§ **WORK TASK**:
Read the records and gather each line that includes "ring".

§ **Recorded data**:
*** Begin section ***

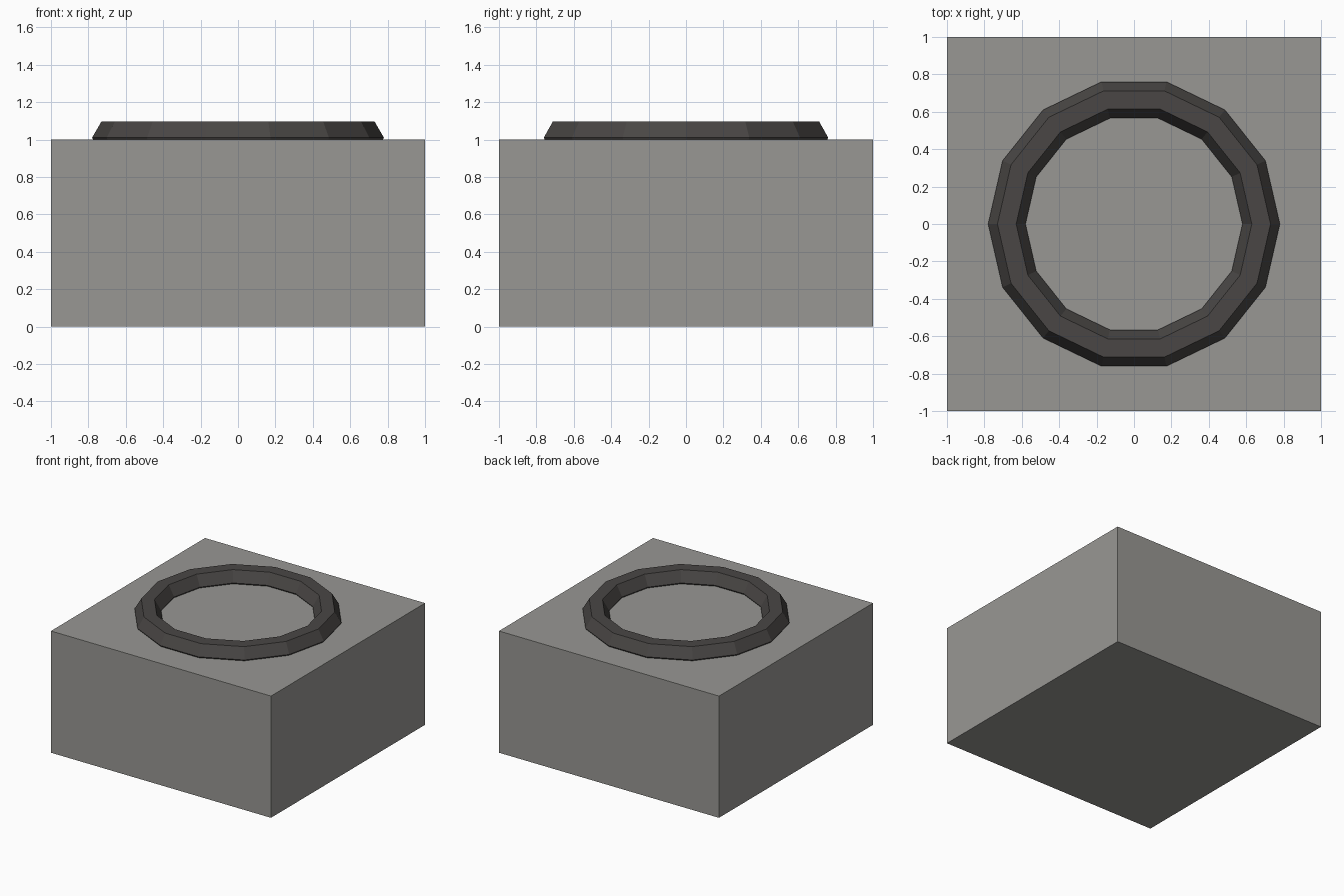
import bpy

if "Cube" in bpy.data.objects:
    bpy.data.objects.remove(bpy.data.objects["Cube"])


def paint(obj, name, colour):
    mat = bpy.data.materials.new(name)
    mat.diffuse_color = (*colour, 1)
    mat.use_nodes = True
    mat.node_tree.nodes["Principled BSDF"].inputs["Base Color"].default_value = mat.diffuse_color
    obj.data.materials.append(mat)


# Square block
bpy.ops.mesh.primitive_cube_add(size=2, location=(0, 0, 0.5))
block = bpy.context.object
block.name = "block"
block.scale.z = 0.5
paint(block, "warm_grey", (0.315, 0.31, 0.295))

# Low-poly ring half sunk into the top of the block
bpy.ops.mesh.primitive_torus_add(
    major_segments=14, minor_segments=6,
    major_radius=0.68, minor_radius=0.10, location=(0, 0, 1.01))
ring = bpy.context.object
ring.name = "top_ring"
for p in ring.data.polygons:
    p.use_smooth = False
paint(ring, "dark_grey", (0.067, 0.062, 0.059))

*** End section ***

§ **RESPONSE**:
# Low-poly ring half sunk into the top of the block
ring = bpy.context.object
ring.name = "top_ring"
for p in ring.data.polygons:
paint(ring, "dark_grey", (0.067, 0.062, 0.059))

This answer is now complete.